Inquest on mum and daughter's drowning deaths in flooded ditch adjourned as file sent to DPP
A MOTHER and daughter drowned after a Christmas shopping trip ended in tragedy when their car ploughed into a flooded ditch following a collision with another vehicle.
The revelation came as a Cork coroner's inquest into the deaths last Christmas of Louise Ann Clancy (22) and her mother, Geraldine (58), was adjourned on the application of the Gardai after it was confirmed a file on the incident has now been submitted to the Director of Public Prosecutions (DPP).
Inspector Joe O'Connor confirmed to Cork North Coroner Dr Michael Kennedy that the file on the December 22 incident has been completed and submitted to the DPP for consideration as to what action, if any, will now result.
Dr Kennedy agreed to adjourn the inquest under Section 25 (1) of the Coroners Act, 1962 after outline evidence was heard.
Cork farmer Noel Clancy, who lost his wife and daughter in the tragedy, attended the inquest in Mallow and was supported by family members and friends.
Mr Clancy was one of the first people to attend the accident scene at Ballyderown on the Ballyduff to Fermoy Road shortly after 11am on December 22.
The accident occurred less than 1km from the Clancy family farm with the mother and daughter the only occupants of the family's Ford car.
Dr Kennedy directed that only an extract from Mr Clancy's garda statement be read into evidence yesterday.
That related to the farmer identifying the bodies of his wife and daughter at the scene to attending gardai.
Inspector O'Connor read out statements from Sergeant James Hallahan and Det Garda Denis Ryan both of whom responded to the accident alert that morning.
Both confirmed that they received reports of a two vehicle collision at Ballyderown shortly after 11am.
Tragically, despite emergency services racing to the scene, both Geraldine and Louise Ann Clancy were pronounced dead before they could be rushed to hospital.

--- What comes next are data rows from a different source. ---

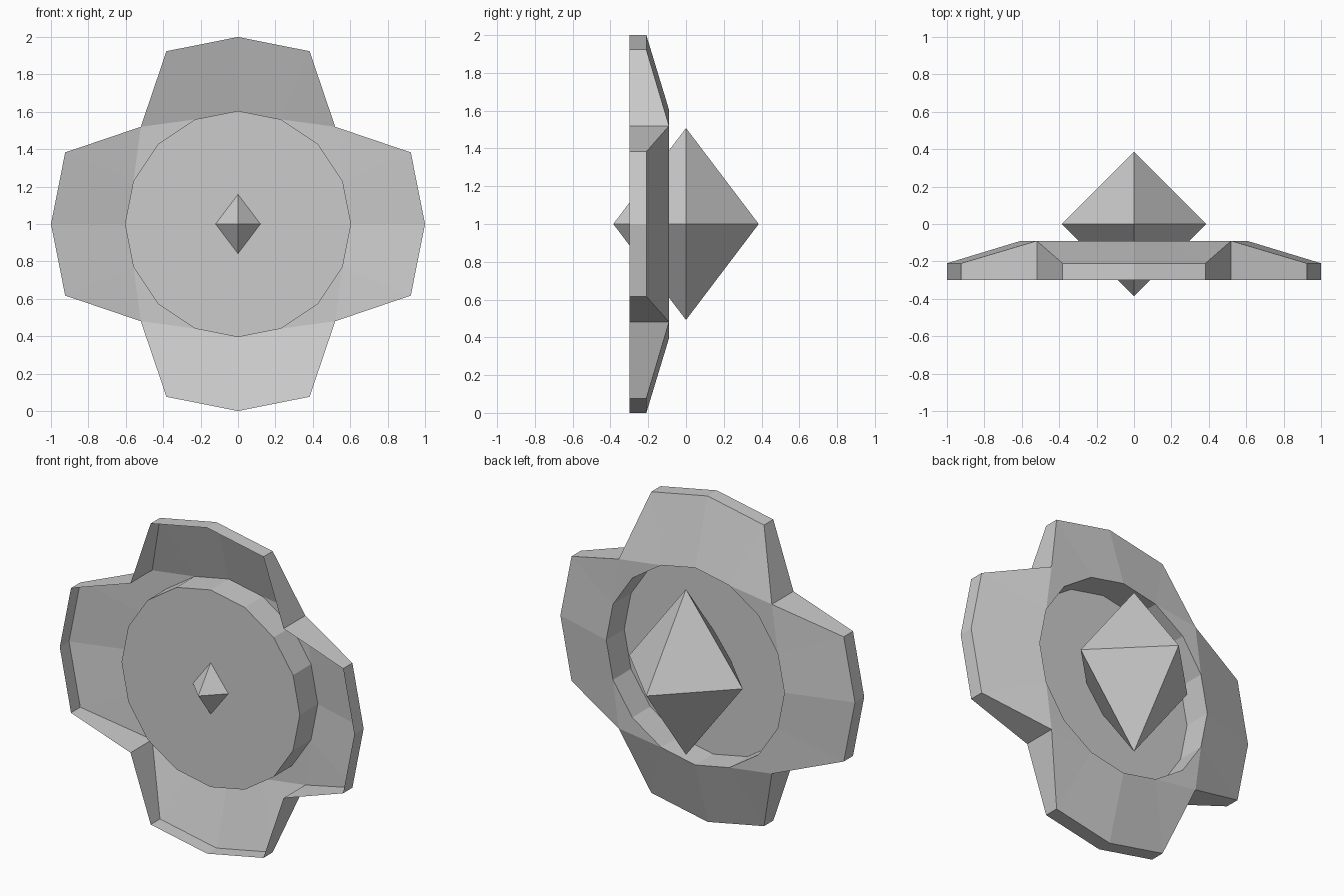
import bpy, bmesh
from math import sin, cos, pi

if "Cube" in bpy.data.objects:
    bpy.data.objects.remove(bpy.data.objects["Cube"])

CENTRE_Z = 1.0
SIDES = 16


def finish(name, bm):
    bmesh.ops.recalc_face_normals(bm, faces=bm.faces[:])
    mesh = bpy.data.meshes.new(name)
    bm.to_mesh(mesh)
    bm.free()
    obj = bpy.data.objects.new(name, mesh)
    bpy.context.collection.objects.link(obj)
    return obj


def ring(bm, radius, y):
    """16 verts around the y axis; radius and y are functions of the index."""
    return [bm.verts.new((radius(i) * cos(2 * pi * i / SIDES), y(i),
                          CENTRE_Z + radius(i) * sin(2 * pi * i / SIDES)))
            for i in range(SIDES)]


# Four-petal shell: open-fronted thin sheet with a sunken central disc
def notch(i):
    return i % 4 == 2


def outer(i):
    return 0.735 if notch(i) else 1.0


def inner(i):
    return 0.605


bm = bmesh.new()
rim_front = ring(bm, outer, lambda i: -0.30)
rim_back = ring(bm, outer, lambda i: -0.09 if notch(i) else -0.21)
hub_back = ring(bm, inner, lambda i: -0.09)
hub_front = ring(bm, inner, lambda i: -0.265)
for i in range(SIDES):
    j = (i + 1) % SIDES
    bm.faces.new((rim_front[i], rim_front[j], rim_back[j], rim_back[i]))
    bm.faces.new((hub_back[i], hub_back[j], hub_front[j], hub_front[i]))
    # petal faces, split so the notch corners lie flat
    a, b, c, d = rim_back[i], rim_back[j], hub_back[j], hub_back[i]
    if notch(i):
        bm.faces.new((a, c, d))
        bm.faces.new((a, b, c))
    elif notch(j):
        bm.faces.new((b, c, d))
        bm.faces.new((a, b, d))
    else:
        bm.faces.new((a, b, c, d))
bm.faces.new(hub_front)
finish("petal_shell", bm)

# Central eight-sided crystal, its tip poking through the disc
bm = bmesh.new()
w, h = 0.385, 0.508
belt = [bm.verts.new((x, y, CENTRE_Z)) for x, y in ((w, 0), (0, w), (-w, 0), (0, -w))]
for s in (1, -1):
    tip = bm.verts.new((0, 0, CENTRE_Z + s * h))
    for i in range(4):
        bm.faces.new((belt[i], belt[(i + 1) % 4], tip))
finish("crystal", bm)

Assistant State Pathologist Dr Margaret Bolster conducted post mortem examinations on both at Cork University Hospital (CUH) on December 23.
Dr Bolster confirmed to the inquest that both mother and daughter died from acute cardio-respiratory failure due to drowning.
Dr Kennedy explained to Mr Clancy that he was adjourning the inquest on the application of the gardai.
However, he said that in light of the identification and cause of death evidence, death certificates would now become available for both women in due course to their family.
Dr Kennedy and Inspector O'Connor extended their deepest sympathies to Mr Clancy and his family on what they described as "a terrible tragedy."
Both women drowned after being unable to escape their Ford Focus car after it landed nose-first into a flooded ditch following the collision with another vehicle.
Tragically, one of the first people to arrive on the scene in a bid to help was Mr Clancy who was shocked by the realisation the accident involved his own wife and daughter.
His eldest daughter, Fiona, had been scheduled to travel to town with her mother and sister for some last minute Christmas shopping only to opt to remain at home at the last moment.
Heavy rainfall and flooding of the River Blackwater had left the dyke beside the Kilworth-Fermoy road full of water to a depth of almost 120cm (4ft).
Local fields were also heavily flooded.
Louise Ann, who had autism, had successfully defied her condition to study first at Loreto secondary school in Fermoy and then at University College Cork (UCC).
She had only arrived home days before the tragedy from her Erasmus Scholarship placement at the University of Sussex in the UK to spend Christmas with her family.
Louise Ann was a prolific writer and published numerous blogs on living and working with autism.
Special tributes were paid to Louise Ann earlier this month to mark World Autism Awareness Day.